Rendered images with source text
====================

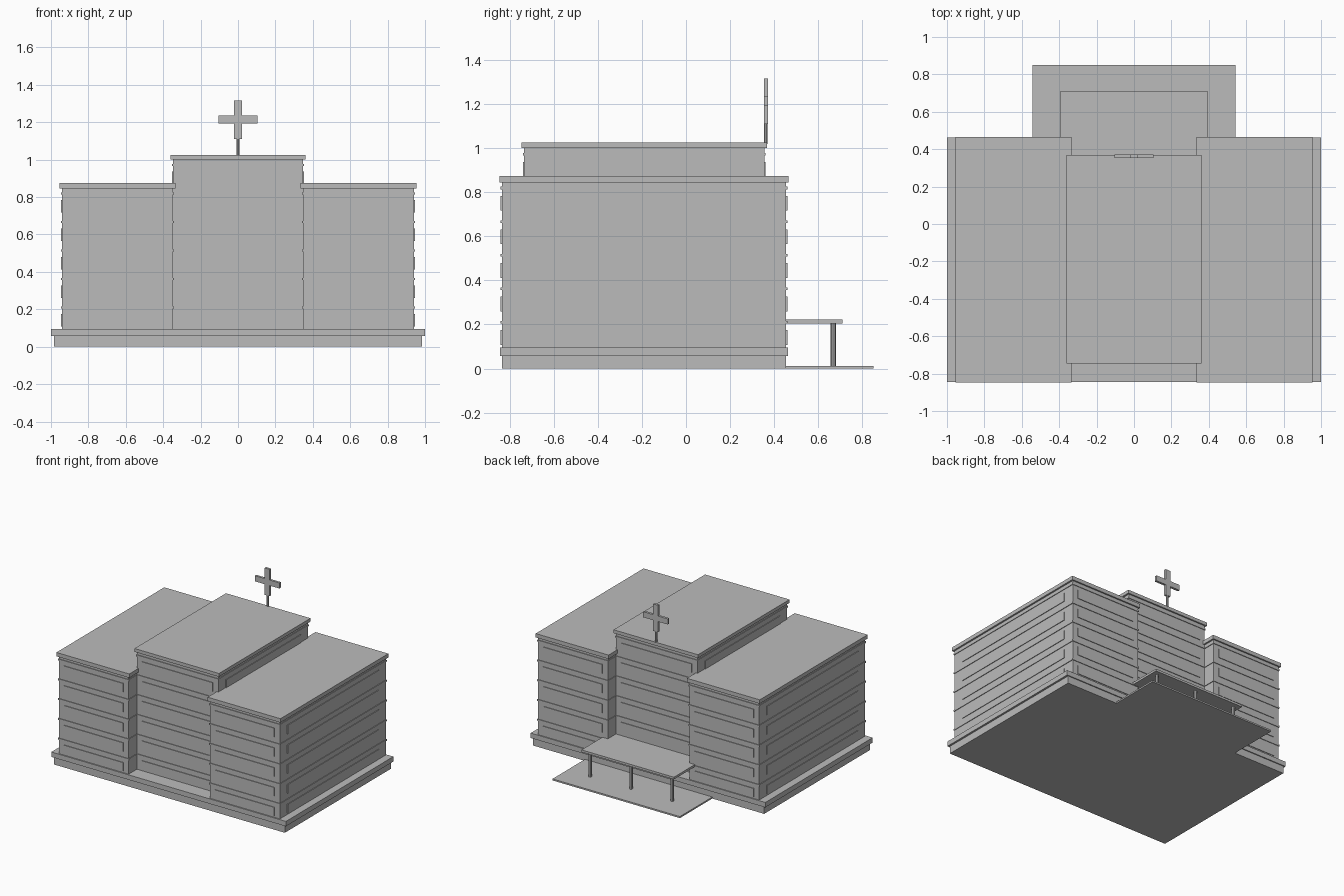
import bpy

cube = bpy.data.objects.get("Cube")
if cube:
    bpy.data.objects.remove(cube, do_unlink=True)

grey = bpy.data.materials.new("plain_grey")
grey.use_nodes = True
colour = (0.5, 0.5, 0.5, 1)
grey.diffuse_color = colour
grey.node_tree.nodes["Principled BSDF"].inputs["Base Color"].default_value = colour


def box(name, x, y, z):
    """Box spanning the given (low, high) ranges."""
    spans = (x, y, z)
    bpy.ops.mesh.primitive_cube_add(size=1, location=[(a + b) / 2 for a, b in spans])
    ob = bpy.context.object
    ob.name = name
    ob.scale = [b - a for a, b in spans]
    bpy.ops.object.transform_apply(location=False, rotation=False, scale=True)
    ob.data.materials.append(grey)
    return ob


def post(name, x, y, z, radius):
    """Low-poly round post between two heights."""
    bpy.ops.mesh.primitive_cylinder_add(vertices=8, radius=radius, depth=z[1] - z[0],
                                        location=(x, y, sum(z) / 2))
    bpy.context.object.name = name
    bpy.context.object.data.materials.append(grey)


def grow(span, d):
    return (span[0] - d, span[1] + d)


GROUND, STOREY = 0.057, 0.1525
OUT = 0.005       # projection of bands and window strips


def block(name, x, y, top, storeys, roof, sides):
    """Walls, floor bands, ribbon windows and an overhanging roof."""
    box(name + "_walls", x, y, (GROUND, top))
    box(name + "_roof", grow(x, 0.013), grow(y, 0.011), (top, roof))
    for i in range(storeys):
        z = GROUND + i * STOREY
        # floor band
        box(name + "_band", grow(x, OUT), grow(y, OUT), (z + STOREY - 0.006, z + STOREY + 0.006))
        window = (z + 0.05, z + 0.117)
        # front and back window strips
        for wall in y:
            box(name + "_window", grow(x, -0.045), grow((wall, wall), OUT), window)
        # side window strips
        for wall in sides:
            box(name + "_side_window", grow((wall, wall), OUT), grow(y, -0.09), window)


# Stepped plinth
box("plinth_base", (-0.985, 0.985), (-0.836, 0.455), (0, 0.057))
box("plinth_slab", (-1, 1), (-0.845, 0.463), (0.057, 0.095))

# Wings and taller middle block
block("left_wing", (0.347, 0.942), (-0.836, 0.455), 0.845, 5, 0.875, [0.942])
block("right_wing", (-0.942, -0.347), (-0.836, 0.455), 0.845, 5, 0.875, [-0.942])
block("middle_block", (-0.347, 0.347), (-0.735, 0.357), 1.0, 6, 1.026, [-0.347, 0.347])

# Entrance at the back
box("entrance_paving", (-0.543, 0.543), (0.4, 0.85), (0, 0.012))
box("entrance_canopy", (-0.394, 0.394), (0.35, 0.71), (0.205, 0.222))
for x in (-0.35, 0, 0.35):
    post("canopy_column", x, 0.668, (0.01, 0.207), 0.012)

# Rooftop cross on its pole
post("cross_pole", 0, 0.363, (1.02, 1.112), 0.008)
box("cross_upright", (-0.021, 0.021), (0.354, 0.372), (1.11, 1.317))
for side, x in (("left", (0.021, 0.105)), ("right", (-0.105, -0.021))):
    box(side + "_cross_arm", x, (0.354, 0.372), (1.192, 1.235))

====================

* _TASK ITEM_
Search the data above for the word "back", then gather each line in which it appears.

* _RESPONSE AREA_
        # front and back window strips
# Entrance at the back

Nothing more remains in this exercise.